* AIM OF THE TASK *
Which lines of the data hold the word "active"? Copy all of them.
##### RECORD EXCERPTS #####
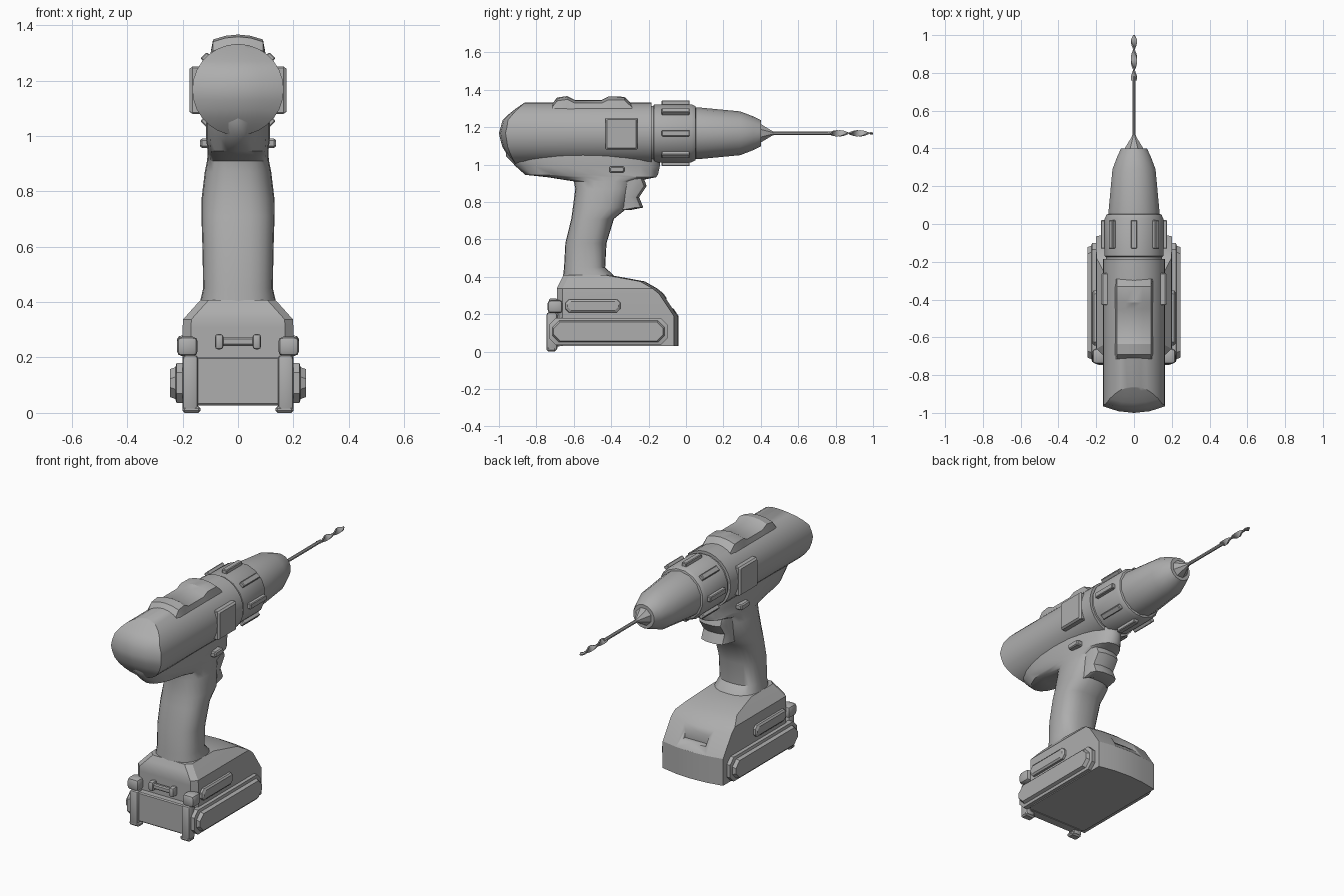
import bpy, bmesh, math
from mathutils import Vector

cube = bpy.data.objects.get("Cube")
if cube:
    bpy.data.objects.remove(cube, do_unlink=True)

grey = bpy.data.materials.new("plain_grey")
grey.use_nodes = True
GREY = (0.42, 0.42, 0.42, 1)
grey.diffuse_color = GREY
grey.node_tree.nodes["Principled BSDF"].inputs["Base Color"].default_value = GREY
AXIS = 1.167  # height of the drill axis


def finish(name, bm, angle=35):
    bmesh.ops.recalc_face_normals(bm, faces=bm.faces[:])
    mesh = bpy.data.meshes.new(name)
    bm.to_mesh(mesh)
    bm.free()
    mesh.materials.append(grey)
    ob = bpy.data.objects.new(name, mesh)
    bpy.context.collection.objects.link(ob)
    bpy.ops.object.select_all(action='DESELECT')
    ob.select_set(True)
    bpy.context.view_layer.objects.active = ob
    bpy.ops.object.shade_smooth_by_angle(angle=math.radians(angle))
    return ob


def loft(name, rings, angle=35):
    """Skin a row of equal closed rings and cap both ends."""
    bm = bmesh.new()
    rows = [[bm.verts.new(p) for p in ring] for ring in rings]
    n = len(rows[0])
    for a, b in zip(rows, rows[1:]):
        for i in range(n):
            j = (i + 1) % n
            bm.faces.new((a[i], a[j], b[j], b[i]))
    bm.faces.new(rows[0])
    bm.faces.new(rows[-1])
    return finish(name, bm, angle)


def box(name, centre, size, bevel=0.0, segments=1):
    bm = bmesh.new()
    bmesh.ops.create_cube(bm, size=1)
    for v in bm.verts:
        v.co = Vector(centre) + Vector([c * s for c, s in zip(v.co, size)])
    if bevel:
        bmesh.ops.bevel(bm, geom=bm.edges[:], offset=bevel, segments=segments,
                        affect='EDGES', profile=0.5)
    return finish(name, bm)


def turned(name, profile, sides, angle=35):
    """Round part about the drill axis from (y, radius) pairs."""
    rings = []
    for y, r in profile:
        turn = [math.tau * (i + 0.5) / sides for i in range(sides)]
        rings.append([(r * math.cos(t), y, AXIS + r * math.sin(t)) for t in turn])
    return loft(name, rings, angle)


def oval(z, y0, y1, half, power, n=24):
    ring = []
    for i in range(n):
        c, s = math.cos(math.tau * i / n), math.sin(math.tau * i / n)
        x = math.copysign(abs(c) ** (2 / power), c) * half
        y = math.copysign(abs(s) ** (2 / power), s) * (y1 - y0) / 2
        ring.append((x, (y0 + y1) / 2 + y, z))
    return ring


def side_plate(name, side, y0, y1, z0, z1, cut, steps):
    """Chamfered plate on a side wall; steps are (x, inset)."""
    rings = []
    for x, d in steps:
        a, b, c, e = y0 + d, y1 - d, z0 + d, z1 - d
        pts = [(a + cut, c), (b - cut, c), (b, c + cut), (b, e - cut),
               (b - cut, e), (a + cut, e), (a, e - cut), (a, c + cut)]
        rings.append([(side * x, y, z) for y, z in pts])
    return loft(name, rings, 25)


# Motor housing: round barrel with a domed, raked rear end
def rear(z):
    shape = [(1.0, -.91), (1.05, -.955), (1.1, -.985), (1.167, -1.0),
             (1.24, -.98), (1.285, -.93), (1.34, -.85)]
    for (za, ya), (zb, yb) in zip(shape, shape[1:]):
        if z <= zb:
            return ya + (yb - ya) * (z - za) / (zb - za)
    return shape[-1][1]


bm = bmesh.new()
R, ROWS, rows = 0.165, 14, []
for i in range(ROWS + 1):
    t = math.pi * (i / ROWS - 0.5)
    z, w = AXIS + R * math.sin(t), max(R * math.cos(t), 0.004)
    row = [(k * w, rear(z) + 0.035 * (k * w / R) ** 2, z) for k in (-1, -.5, 0, .5, 1)]
    front = [(w, -.185, z), (-w, -.185, z)]
    rows.append([bm.verts.new(p) for p in row + front])
for a, b in zip(rows, rows[1:]):
    for i in range(7):
        j = (i + 1) % 7
        bm.faces.new((a[i], a[j], b[j], b[i]))
bm.faces.new(rows[0])
bm.faces.new(rows[-1])
finish("motor_housing", bm)

# Grip with the lower housing flowing into it: z, back, front, half width, squareness
grip = [(1.1, -.965, -.14, .11, 2.2), (1.045, -.962, -.14, .115, 2.2),
        (.99, -.91, -.14, .115, 2.2), (.945, -.86, -.15, .11, 2.3),
        (.932, -.74, -.16, .11, 2.4), (.91, -.6, -.27, .112, 2.4),
        (.87, -.592, -.29, .12, 2.5), (.77, -.605, -.31, .132, 2.5),
        (.71, -.613, -.385, .132, 2.5), (.58, -.645, -.425, .128, 2.5),
        (.45, -.652, -.432, .126, 2.5), (.41, -.657, -.39, .135, 2.6),
        (.36, -.66, -.36, .14, 2.6)]
loft("grip", [oval(*g) for g in grip], 40)

# Foot of the tool and battery, with a gently bowed nose
foot = [(.03, -.69, -.04, .2), (.19, -.69, -.04, .2), (.31, -.69, -.12, .2),
        (.338, -.69, -.155, .198), (.375, -.672, -.22, .165), (.408, -.655, -.4, .135)]
rings = []
for z, y0, y1, w in foot:
    nose = [(k * w, y1 - 0.025 * k * k, z) for k in (1, .5, 0, -.5, -1)]
    rings.append(nose + [(-w, y0 + .03, z), (-w + .03, y0, z),
                         (w - .03, y0, z), (w, y0 + .03, z)])
base = loft("foot", rings, 28)

# Pocket cut into the sloping nose
cutter = box("pocket_cutter", (0, -.02, .265), (.16, .17, .07))
cutter.hide_render = True
mod = base.modifiers.new("pocket", 'BOOLEAN')
mod.operation, mod.solver, mod.object = 'DIFFERENCE', 'EXACT', cutter
bpy.context.view_layer.objects.active = base
bpy.ops.object.modifier_apply(modifier=mod.name)
bpy.data.objects.remove(cutter, do_unlink=True)

# Battery back and belt loop
box("battery_back", (0, -.7, .115), (.36, .06, .175), .006)
box("loop_bar", (0, -.708, .257), (.12, .025, .03), .006)

# Paired details on both sides
for side, tag in ((1, "left"), (-1, "right")):
    side_plate("battery_rail_" + tag, side, -.73, -.1, .035, .18, .035,
               [(.19, 0), (.222, 0), (.226, .015), (.245, .022)])
    side_plate("foot_rail_" + tag, side, -.645, -.35, .208, .28, .018,
               [(.19, 0), (.212, .002), (.22, .012)])
    side_plate("vent_panel_" + tag, side, -.43, -.26, 1.08, 1.25, .004,
               [(.1, 0), (.165, 0), (.176, .008)])
    side_plate("switch_" + tag, side, -.41, -.33, .957, .99, .006,
               [(.09, 0), (.13, 0), (.137, .005)])
    box("battery_post_" + tag, (side * .172, -.717, .107), (.056, .058, .205), .014, 2)
    box("post_foot_" + tag, (side * .168, -.72, .012), (.066, .05, .024), .008)
    box("latch_" + tag, (side * .183, -.7, .24), (.075, .08, .07), .018, 2)
    box("loop_end_" + tag, (side * .068, -.71, .257), (.03, .045, .055), .01, 2)

# Trigger: side profile swept across and narrowed at its edges
outline = [(-.36, .93), (-.225, .925), (-.21, .885), (-.25, .825),
           (-.228, .77), (-.29, .758), (-.36, .78)]
rings = []
for x, shrink in ((-.085, .045), (-.07, .015), (-.03, 0), (.03, 0), (.07, .015), (.085, .045)):
    rings.append([(x, max(y - shrink, -.36), z) for y, z in outline])
loft("trigger", rings, 35)

# Raised top grip following the barrel's curve: y, centre height
hump = [(-.715, 1.325), (-.69, 1.358), (-.635, 1.366), (-.595, 1.346),
        (-.45, 1.346), (-.415, 1.364), (-.33, 1.362), (-.29, 1.325)]
rings = []
for y, z in hump:
    top = [(x, y, z - 2.2 * x * x) for x in (-.09, -.045, 0, .045, .09)]
    rings.append(top + [(.1, y, 1.295), (-.1, y, 1.295)])
loft("top_grip", rings, 28)

# Clutch ring, chuck and nose
turned("clutch_ring", [(-.2, .15), (-.175, .15), (-.17, .158), (.03, .158), (.05, .148),
                       (.055, .13)], 16)
for i in range(8):
    rib = box("clutch_rib_%d" % (i + 1), (0, 0, 0), (.032, .15, .04), .004)
    a = math.tau * i / 8
    rib.rotation_euler = (0, a, 0)
    rib.location = (.156 * math.sin(a), -.055, AXIS + .156 * math.cos(a))
turned("chuck", [(.04, .138), (.07, .138), (.29, .117), (.36, .09), (.4, .07)], 14, 30)
turned("chuck_nose", [(.39, .055), (.402, .052), (.46, .014), (.47, .01)], 8)

# Drill bit: plain shank and twisted fluted tip
turned("bit_shank", [(.45, .01), (.78, .01)], 8)
rings = []
for i in range(21):
    f = i / 20
    a = f * math.tau * 1.1
    w = .016 if f < .9 else .016 - .13 * (f - .9)
    pts = [(w, .004), (-w, .004), (-w, -.004), (w, -.004)]
    rings.append([(u * math.cos(a) - v * math.sin(a), .76 + .24 * f,
                   AXIS + u * math.sin(a) + v * math.cos(a)) for u, v in pts])
loft("bit_flute", rings, 40)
#####
* EXERCISE OUTPUT *
    bpy.context.view_layer.objects.active = ob
bpy.context.view_layer.objects.active = base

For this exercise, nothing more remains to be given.